By Jutta Urpilainen, European Commissioner in charge of International Partnerships, and Josep Borrell Fontelles, EU High Representative for Foreign Affairs and Security Policy and Vice-President of the European Commission
Latin America, the Caribbean and the European Union (EU) have strong relations and share a common history, universal values and political interests. Yet there is more than that underpinning our relationship.
Over the last years, our societies have become more integrated, increasing our political and economic clout in the world: together, we account for 25% of the world’s GDP, for one third of the United Nations’ membership and for almost half the members of the G20.
However, the world we know is changing, accelerated not least by the Covid-19 pandemic, and the values that we share are increasingly being challenged. From multilateralism and sustainable development to equality and social cohesion, our commitment to a rules-based global order is being put to the test. In this changing global order, Latin America and Europe must continue to work together to project their influence and protect the values that our partnership stands for.
The foremost challenge we face now is the common fight to defeat Covid-19. From Asia to Europe and the Americas, the ‘epicentre of the pandemic’ shifted and has sent shockwaves across the globe, affecting economies and societies unevenly as the virus spread from one continent to the other.
Latin America has been particularly badly hit by Covid-19. While the region is home to 8 % of the world’s population, it accounts for 20% of global Covid-19 deaths, And half of all the new deaths worldwide are found in the region, according to figures from beginning of July . And let’s not forget that here, as elsewhere, the actual number of deaths may well be higher than the records show.
Thankfully, most countries in the region have responded quickly to the outbreak of the pandemic. Despite the economic difficulties that the lockdown measures have caused on most economies, these were the right and responsible choices to be made in order to save lives.
While this decisive action has yet to translate into a ‘flattened curve’ to bring the pandemic under control, and we should focus on four factors.

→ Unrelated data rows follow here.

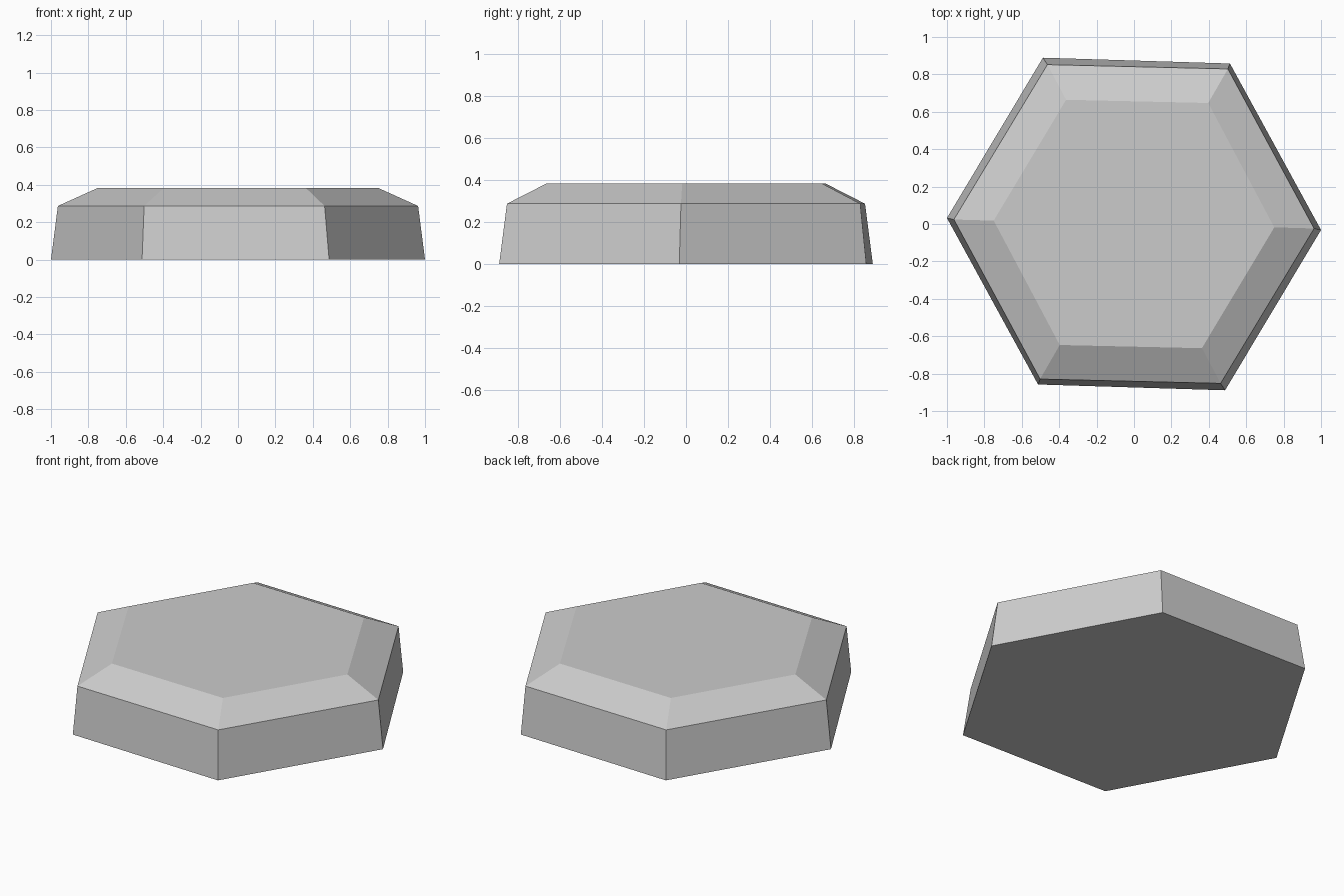
import bpy, bmesh

if "Cube" in bpy.data.objects:
    bpy.data.objects.remove(bpy.data.objects["Cube"])

# Half of each hexagonal ring: the other half is its 180 degree rotation
RINGS = [
    (0.0,   [(0.513, 0.858), (-0.487, 0.889), (-1.0, 0.032)]),
    (0.287, [(0.502, 0.829), (-0.463, 0.852), (-0.963, 0.024)]),
    (0.383, [(0.397, 0.647), (-0.363, 0.664), (-0.75, 0.018)]),
]

grey = bpy.data.materials.new("light_grey")
grey.diffuse_color = (0.6, 0.6, 0.6, 1)
grey.use_nodes = True
grey.node_tree.nodes["Principled BSDF"].inputs["Base Color"].default_value = grey.diffuse_color

# Tapered hexagonal slab with a chamfered top
bm = bmesh.new()
rings = []
for z, half in RINGS:
    points = half + [(-x, -y) for x, y in half]
    rings.append([bm.verts.new((x, y, z)) for x, y in points])

for low, high in zip(rings, rings[1:]):
    for i in range(6):
        j = (i + 1) % 6
        bm.faces.new((low[i], low[j], high[j], high[i]))
bm.faces.new(rings[0][::-1])
bm.faces.new(rings[-1])
bmesh.ops.recalc_face_normals(bm, faces=bm.faces)

mesh = bpy.data.meshes.new("hexagonal_slab")
bm.to_mesh(mesh)
bm.free()
mesh.materials.append(grey)
slab = bpy.data.objects.new("hexagonal_slab", mesh)
bpy.context.collection.objects.link(slab)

First, COVID-19 has hit Latin America at a time when economic performance and public confidence in institutions were already low.
Second, the pandemic’s economic impact is strongly linked to pre-existing conditions – including informal employment, poverty and inequality – and only in part to the measures taken. With more than half of the region’s population struggling to make ends meet, lockdown presents an unavoidable dilemma: to go hungry or get infected.
Meanwhile, women suffering from gender violence face an existential threat, while high rates of overcrowding in housing and on transport, the lack of access to drinking water and weak health services further aggravate an already complex circumstance.
Third, more than three months of lockdown measures have exacted an enormous social and human toll in terms of protecting health, supporting the most vulnerable and contributing to the global effort to contain the virus. Now, the region is facing a ‘perfect storm’, with the pandemic on the rise in societies already exhausted by attempts to contain it. These efforts deserve recognition and, above all, urgent support from the international community and the European Union.
Fourth, multilateral financial responses have so far failed to meet real needs in a region with little fiscal and monetary room for manoeuvre and low tax revenues.
Altogether, these factors paint a rather bleak picture. Yet they also tell us how we can start turning the situation around.
For international partners like the European Union, the G20, the World Bank and other multilateral organisations, that means responding adequately, including funding health care systems, preserve jobs and avoid a new cycle of austerity. The alternative scenario of a return to the ‘lost decade’ of the 1980s.We cannot allow that to happen.
We must tackle all forms of inequality – which is a central element of the EU’s sustainable development efforts with all partner countries around the world. We must leave no one behind. And we must offer young people genuine prospects for the future.
Latin America also needs a temporary solution based on the needs and possibilities to build a better and responsible future. Just as the EU is exploring how to maximise the impact of its budgetary tools to boost the recovery of its economy, the IMF should consider stepping up its own action in the region, offering more generous conditions than it has done until now.
At the same time, the EU is stepping up its support to Latin America. Through the Team Europe approach, we have redirected almost 1 billion euro to respond to basic health and social needs in Latin America. But we can and must do more, starting with more robust medium-term support in the European Union’s new long-term budget for 2021-2027.
With a clear vision for our partnership and the right level of support, we can equip the region with the social and economic resilience to better withstand future crises.
And we must continue defend our shared values that are central to our partnership. While many increasingly question the multilateral system, we should continue to join our efforts to stop a further erosion of the global order and to stop growing global inequalities and divergences.
Against this background, the EU Foreign Ministers Council (27 EU Foreign Ministers) met today, July 13, and explored ways to strengthen the support to the countries of the Latin America and the Caribbean region.